Feds: Uber self-driving SUV saw pedestrian; did not brake


DETROIT (AP) — The autonomous Uber SUV that struck and killed an Arizona pedestrian in March spotted the woman about six seconds before hitting her, but did not stop because the system used to automatically apply brakes in potentially dangerous situations had been disabled, according to federal investigators.

In a preliminary report on the crash, the National Transportation Safety Board said today emergency braking is not enabled while Uber's cars are under computer control, "to reduce the potential for erratic vehicle behavior."

Instead, Uber relies on a human backup driver to intervene. The system, however, is not designed to alert the driver.

In the crash, the driver began steering less than a second before impact but didn't brake until less than a second after impact, according to the preliminary report, which does not determine fault.

A video of the crash showed the driver looking down just before the vehicle struck and killed 49-year-old Elaine Herzberg in Tempe, Ariz.

Uber said in a company release it has worked closely with the NTSB and is doing an internal review of its self-driving vehicle program. The company also has brought in former NTSB Chairman Christopher Hart "to advise us on our overall safety culture, and we look forward to sharing more on the changes we'll make in the coming weeks."

The NTSB report comes a day after Uber pulled its self-driving cars out of Arizona, eliminating the jobs of about 300 people who served as backup drivers and performed other jobs connected to the vehicles. Uber had suspended testing of its self-driving vehicles in Arizona, Pittsburgh, San Francisco and Toronto while regulators investigated the cause of the March 18 crash.
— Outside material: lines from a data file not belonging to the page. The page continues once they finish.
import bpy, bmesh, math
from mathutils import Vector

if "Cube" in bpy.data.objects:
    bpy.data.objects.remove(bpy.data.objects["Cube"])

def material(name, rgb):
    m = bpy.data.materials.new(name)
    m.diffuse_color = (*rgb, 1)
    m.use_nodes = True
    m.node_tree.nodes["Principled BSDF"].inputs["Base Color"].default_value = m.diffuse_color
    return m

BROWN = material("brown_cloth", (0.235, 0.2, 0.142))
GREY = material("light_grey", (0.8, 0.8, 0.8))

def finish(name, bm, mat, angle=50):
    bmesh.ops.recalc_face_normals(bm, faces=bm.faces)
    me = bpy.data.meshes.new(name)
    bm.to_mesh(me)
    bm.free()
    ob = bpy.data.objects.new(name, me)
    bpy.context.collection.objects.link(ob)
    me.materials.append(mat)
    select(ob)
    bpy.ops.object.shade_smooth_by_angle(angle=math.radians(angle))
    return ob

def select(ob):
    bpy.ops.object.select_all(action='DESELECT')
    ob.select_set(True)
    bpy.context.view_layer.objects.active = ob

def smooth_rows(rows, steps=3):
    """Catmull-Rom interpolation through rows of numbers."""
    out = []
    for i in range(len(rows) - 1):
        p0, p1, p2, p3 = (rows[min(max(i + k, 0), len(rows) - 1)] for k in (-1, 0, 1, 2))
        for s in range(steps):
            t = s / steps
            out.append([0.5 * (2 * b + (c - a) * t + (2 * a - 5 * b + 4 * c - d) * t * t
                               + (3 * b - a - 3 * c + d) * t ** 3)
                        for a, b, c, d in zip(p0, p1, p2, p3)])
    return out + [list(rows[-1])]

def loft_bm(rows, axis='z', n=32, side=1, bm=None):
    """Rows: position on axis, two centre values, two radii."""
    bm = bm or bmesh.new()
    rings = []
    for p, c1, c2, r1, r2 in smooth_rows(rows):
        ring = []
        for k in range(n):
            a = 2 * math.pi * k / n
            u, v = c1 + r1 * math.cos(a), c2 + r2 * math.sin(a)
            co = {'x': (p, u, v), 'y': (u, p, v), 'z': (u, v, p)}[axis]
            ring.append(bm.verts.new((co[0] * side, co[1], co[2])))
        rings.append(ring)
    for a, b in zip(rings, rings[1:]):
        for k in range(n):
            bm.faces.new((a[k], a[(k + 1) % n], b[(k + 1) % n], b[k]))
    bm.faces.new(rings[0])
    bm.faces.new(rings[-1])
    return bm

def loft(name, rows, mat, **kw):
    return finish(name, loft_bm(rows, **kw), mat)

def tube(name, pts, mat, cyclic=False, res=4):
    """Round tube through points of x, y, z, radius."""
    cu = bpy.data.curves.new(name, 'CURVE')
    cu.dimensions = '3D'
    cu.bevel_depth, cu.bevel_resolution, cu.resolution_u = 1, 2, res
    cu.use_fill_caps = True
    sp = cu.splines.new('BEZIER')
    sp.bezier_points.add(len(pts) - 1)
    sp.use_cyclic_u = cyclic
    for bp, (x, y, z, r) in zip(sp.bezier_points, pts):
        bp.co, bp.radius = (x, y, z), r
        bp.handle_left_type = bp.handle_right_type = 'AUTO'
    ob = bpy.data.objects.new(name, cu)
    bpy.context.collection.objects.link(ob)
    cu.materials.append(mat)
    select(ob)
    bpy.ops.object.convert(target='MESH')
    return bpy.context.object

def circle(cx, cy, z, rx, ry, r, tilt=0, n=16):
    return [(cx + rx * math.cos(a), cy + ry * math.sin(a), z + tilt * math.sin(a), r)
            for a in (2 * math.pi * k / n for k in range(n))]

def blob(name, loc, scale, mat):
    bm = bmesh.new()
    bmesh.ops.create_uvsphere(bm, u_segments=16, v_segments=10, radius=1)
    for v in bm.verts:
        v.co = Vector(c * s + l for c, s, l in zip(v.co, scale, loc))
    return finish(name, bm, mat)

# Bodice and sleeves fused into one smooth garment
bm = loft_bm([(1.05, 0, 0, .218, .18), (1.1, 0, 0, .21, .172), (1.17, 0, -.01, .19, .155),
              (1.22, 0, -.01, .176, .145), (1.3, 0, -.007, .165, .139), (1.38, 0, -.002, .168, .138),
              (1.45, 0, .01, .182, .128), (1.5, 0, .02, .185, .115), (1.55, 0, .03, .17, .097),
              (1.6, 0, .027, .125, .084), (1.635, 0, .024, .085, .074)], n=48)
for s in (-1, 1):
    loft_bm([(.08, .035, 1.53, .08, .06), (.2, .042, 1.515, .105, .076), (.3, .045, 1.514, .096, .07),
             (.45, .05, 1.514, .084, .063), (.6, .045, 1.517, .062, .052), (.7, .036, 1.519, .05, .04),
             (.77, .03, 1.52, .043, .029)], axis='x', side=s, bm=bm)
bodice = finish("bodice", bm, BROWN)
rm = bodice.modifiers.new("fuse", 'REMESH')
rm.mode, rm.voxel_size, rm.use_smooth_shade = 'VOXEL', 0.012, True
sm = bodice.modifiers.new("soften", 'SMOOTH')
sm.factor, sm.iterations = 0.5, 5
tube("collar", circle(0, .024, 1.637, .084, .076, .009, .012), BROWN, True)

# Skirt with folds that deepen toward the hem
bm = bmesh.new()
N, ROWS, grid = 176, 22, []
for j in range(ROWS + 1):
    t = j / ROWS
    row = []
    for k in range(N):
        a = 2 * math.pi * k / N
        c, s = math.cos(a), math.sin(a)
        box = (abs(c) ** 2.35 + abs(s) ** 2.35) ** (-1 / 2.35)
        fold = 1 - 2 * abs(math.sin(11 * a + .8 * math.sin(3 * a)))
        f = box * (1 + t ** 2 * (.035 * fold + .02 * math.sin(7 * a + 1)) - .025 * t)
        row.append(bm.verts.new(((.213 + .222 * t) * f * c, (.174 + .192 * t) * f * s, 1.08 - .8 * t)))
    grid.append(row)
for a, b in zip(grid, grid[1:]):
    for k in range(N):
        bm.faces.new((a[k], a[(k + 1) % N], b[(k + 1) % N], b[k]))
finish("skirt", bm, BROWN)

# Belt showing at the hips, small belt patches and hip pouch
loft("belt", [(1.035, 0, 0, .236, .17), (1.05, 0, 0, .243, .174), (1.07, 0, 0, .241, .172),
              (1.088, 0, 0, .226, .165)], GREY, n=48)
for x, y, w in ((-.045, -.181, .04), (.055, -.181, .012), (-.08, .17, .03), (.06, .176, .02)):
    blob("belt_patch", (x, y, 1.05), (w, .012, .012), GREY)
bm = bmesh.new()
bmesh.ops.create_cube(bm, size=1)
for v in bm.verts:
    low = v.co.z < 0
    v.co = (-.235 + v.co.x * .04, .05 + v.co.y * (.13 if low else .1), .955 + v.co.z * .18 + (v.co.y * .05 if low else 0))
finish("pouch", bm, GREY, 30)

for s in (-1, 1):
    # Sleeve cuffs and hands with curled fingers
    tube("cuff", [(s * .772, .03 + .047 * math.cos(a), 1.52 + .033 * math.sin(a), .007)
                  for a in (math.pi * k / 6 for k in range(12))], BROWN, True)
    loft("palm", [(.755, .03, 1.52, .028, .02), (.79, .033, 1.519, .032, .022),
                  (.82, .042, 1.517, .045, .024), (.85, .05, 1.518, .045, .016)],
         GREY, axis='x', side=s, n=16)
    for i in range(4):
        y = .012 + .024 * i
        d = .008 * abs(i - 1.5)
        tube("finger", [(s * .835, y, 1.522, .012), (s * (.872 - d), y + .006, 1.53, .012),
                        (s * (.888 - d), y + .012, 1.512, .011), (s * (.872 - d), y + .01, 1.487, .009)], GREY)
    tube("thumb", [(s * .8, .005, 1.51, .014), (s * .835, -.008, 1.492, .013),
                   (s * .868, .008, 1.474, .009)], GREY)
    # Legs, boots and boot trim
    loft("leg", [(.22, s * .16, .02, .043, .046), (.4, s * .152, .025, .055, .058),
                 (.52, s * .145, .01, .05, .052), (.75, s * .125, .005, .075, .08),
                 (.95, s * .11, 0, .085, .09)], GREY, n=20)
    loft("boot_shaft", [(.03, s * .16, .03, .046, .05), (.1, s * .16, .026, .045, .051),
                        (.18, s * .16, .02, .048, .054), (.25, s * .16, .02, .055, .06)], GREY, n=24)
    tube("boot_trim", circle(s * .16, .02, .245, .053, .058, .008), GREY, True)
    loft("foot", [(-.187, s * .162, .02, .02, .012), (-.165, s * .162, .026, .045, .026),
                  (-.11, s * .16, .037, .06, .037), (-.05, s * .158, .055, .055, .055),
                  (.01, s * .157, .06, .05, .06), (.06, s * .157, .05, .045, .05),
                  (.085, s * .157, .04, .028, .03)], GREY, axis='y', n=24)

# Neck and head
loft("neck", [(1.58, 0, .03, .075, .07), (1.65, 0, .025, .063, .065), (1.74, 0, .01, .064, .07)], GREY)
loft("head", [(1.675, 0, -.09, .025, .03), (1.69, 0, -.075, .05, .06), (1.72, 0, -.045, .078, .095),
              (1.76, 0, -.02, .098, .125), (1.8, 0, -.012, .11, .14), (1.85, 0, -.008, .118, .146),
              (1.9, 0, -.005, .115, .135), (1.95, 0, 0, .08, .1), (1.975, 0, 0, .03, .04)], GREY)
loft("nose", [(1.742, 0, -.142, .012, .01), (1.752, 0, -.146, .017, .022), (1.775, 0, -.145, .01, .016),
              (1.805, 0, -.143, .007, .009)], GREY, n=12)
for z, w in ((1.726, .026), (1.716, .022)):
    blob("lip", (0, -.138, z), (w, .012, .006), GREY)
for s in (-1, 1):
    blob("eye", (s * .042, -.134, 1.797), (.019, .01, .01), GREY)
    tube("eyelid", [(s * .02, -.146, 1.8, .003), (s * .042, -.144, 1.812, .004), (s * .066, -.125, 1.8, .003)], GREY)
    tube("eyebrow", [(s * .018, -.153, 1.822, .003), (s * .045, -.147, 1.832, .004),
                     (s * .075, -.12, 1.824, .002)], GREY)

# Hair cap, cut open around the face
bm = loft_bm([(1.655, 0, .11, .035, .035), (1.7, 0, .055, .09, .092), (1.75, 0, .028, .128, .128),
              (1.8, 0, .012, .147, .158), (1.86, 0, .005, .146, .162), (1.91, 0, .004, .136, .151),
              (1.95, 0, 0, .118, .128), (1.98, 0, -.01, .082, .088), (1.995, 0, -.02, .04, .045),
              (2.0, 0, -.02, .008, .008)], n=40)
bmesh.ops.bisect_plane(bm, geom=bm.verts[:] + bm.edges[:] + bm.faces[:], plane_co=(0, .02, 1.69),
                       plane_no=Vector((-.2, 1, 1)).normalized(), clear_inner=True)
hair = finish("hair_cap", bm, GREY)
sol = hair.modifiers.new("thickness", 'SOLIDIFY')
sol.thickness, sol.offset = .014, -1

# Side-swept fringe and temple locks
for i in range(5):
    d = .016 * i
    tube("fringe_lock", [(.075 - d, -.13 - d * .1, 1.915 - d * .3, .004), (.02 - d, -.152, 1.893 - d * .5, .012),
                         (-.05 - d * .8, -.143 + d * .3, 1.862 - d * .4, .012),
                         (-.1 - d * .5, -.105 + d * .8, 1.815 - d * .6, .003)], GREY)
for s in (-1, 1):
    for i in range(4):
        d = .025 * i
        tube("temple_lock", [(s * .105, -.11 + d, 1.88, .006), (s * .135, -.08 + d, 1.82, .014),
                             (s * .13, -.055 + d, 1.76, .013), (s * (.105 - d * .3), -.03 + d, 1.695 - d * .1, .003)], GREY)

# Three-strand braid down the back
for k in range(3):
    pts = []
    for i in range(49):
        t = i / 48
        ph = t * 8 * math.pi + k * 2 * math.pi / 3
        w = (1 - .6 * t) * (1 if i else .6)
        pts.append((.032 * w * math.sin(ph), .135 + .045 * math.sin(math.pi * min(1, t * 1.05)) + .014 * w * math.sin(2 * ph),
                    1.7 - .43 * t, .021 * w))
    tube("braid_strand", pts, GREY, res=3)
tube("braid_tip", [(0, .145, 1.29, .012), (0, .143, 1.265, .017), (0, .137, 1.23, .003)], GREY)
Don't Miss a Story

Sign up for our newsletter to receive daily news directly in your inbox.